◆ **Available records**
──────
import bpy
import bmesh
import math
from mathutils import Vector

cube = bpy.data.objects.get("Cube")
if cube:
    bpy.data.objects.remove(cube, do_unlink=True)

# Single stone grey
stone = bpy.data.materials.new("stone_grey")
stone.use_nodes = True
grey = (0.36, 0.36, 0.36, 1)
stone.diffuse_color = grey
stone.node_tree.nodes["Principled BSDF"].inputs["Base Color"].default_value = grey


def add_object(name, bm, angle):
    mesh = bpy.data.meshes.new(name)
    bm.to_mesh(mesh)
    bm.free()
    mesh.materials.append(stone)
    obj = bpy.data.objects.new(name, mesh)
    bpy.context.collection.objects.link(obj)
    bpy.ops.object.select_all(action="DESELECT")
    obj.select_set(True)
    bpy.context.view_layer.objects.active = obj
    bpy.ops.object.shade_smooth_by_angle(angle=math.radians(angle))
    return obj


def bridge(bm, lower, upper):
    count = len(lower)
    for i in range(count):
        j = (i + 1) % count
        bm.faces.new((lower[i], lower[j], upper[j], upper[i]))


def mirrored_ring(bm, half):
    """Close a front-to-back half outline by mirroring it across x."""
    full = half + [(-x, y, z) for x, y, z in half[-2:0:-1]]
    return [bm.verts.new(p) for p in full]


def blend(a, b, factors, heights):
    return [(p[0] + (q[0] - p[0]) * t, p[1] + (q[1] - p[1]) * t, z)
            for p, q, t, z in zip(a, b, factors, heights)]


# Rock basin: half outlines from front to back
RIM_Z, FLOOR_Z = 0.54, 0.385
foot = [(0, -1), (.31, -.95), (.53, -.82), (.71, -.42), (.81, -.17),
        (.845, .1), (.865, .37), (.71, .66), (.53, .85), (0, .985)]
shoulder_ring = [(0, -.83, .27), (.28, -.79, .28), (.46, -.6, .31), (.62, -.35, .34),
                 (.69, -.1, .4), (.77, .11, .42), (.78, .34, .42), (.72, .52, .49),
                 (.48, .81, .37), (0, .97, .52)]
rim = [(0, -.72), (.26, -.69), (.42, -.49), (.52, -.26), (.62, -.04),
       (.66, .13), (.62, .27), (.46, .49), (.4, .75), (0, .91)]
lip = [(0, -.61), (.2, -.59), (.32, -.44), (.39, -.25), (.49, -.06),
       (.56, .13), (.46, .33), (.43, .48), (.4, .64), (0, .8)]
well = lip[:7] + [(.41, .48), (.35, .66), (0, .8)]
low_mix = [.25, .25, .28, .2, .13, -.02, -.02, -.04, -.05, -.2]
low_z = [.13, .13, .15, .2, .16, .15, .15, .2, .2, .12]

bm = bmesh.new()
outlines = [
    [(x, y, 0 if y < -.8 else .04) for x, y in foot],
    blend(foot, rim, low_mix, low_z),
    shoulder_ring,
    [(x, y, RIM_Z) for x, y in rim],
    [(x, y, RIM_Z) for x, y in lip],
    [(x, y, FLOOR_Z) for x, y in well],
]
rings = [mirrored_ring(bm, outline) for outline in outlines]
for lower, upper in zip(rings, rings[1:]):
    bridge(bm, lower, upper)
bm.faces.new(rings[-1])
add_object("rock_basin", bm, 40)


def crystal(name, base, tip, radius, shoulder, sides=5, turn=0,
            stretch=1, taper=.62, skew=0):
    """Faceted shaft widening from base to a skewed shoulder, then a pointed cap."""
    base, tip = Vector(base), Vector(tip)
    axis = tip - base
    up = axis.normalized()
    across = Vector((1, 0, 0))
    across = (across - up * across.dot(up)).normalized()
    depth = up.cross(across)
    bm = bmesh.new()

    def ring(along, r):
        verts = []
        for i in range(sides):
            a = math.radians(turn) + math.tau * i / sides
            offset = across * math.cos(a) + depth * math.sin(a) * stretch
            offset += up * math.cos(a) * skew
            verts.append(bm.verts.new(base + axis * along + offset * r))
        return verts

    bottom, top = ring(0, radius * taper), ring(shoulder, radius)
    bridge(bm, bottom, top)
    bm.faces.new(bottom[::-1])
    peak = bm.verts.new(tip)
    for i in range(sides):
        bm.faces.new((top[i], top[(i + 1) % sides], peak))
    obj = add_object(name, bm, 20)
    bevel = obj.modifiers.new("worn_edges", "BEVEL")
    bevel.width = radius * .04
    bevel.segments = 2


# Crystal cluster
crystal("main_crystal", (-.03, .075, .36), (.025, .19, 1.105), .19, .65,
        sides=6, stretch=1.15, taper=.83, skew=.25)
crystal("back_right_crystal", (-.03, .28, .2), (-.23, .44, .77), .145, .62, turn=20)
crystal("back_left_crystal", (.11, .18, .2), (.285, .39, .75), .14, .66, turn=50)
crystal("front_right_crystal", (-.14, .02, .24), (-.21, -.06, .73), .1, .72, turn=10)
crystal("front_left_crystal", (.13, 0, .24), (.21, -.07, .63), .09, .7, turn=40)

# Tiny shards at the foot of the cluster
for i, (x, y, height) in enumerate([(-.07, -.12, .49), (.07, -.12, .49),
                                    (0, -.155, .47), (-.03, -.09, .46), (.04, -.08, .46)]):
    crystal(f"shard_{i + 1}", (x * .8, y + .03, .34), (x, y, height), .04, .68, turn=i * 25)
──────
◆ **What is required**
Output exactly the lines of the records from the first through the one bearing "a front-to-back half", both ends included.

◆ **Reply**
import bpy
import bmesh
import math
from mathutils import Vector

cube = bpy.data.objects.get("Cube")
if cube:
    bpy.data.objects.remove(cube, do_unlink=True)

# Single stone grey
stone = bpy.data.materials.new("stone_grey")
stone.use_nodes = True
grey = (0.36, 0.36, 0.36, 1)
stone.diffuse_color = grey
stone.node_tree.nodes["Principled BSDF"].inputs["Base Color"].default_value = grey


def add_object(name, bm, angle):
    mesh = bpy.data.meshes.new(name)
    bm.to_mesh(mesh)
    bm.free()
    mesh.materials.append(stone)
    obj = bpy.data.objects.new(name, mesh)
    bpy.context.collection.objects.link(obj)
    bpy.ops.object.select_all(action="DESELECT")
    obj.select_set(True)
    bpy.context.view_layer.objects.active = obj
    bpy.ops.object.shade_smooth_by_angle(angle=math.radians(angle))
    return obj


def bridge(bm, lower, upper):
    count = len(lower)
    for i in range(count):
        j = (i + 1) % count
        bm.faces.new((lower[i], lower[j], upper[j], upper[i]))


def mirrored_ring(bm, half):
    """Close a front-to-back half outline by mirroring it across x."""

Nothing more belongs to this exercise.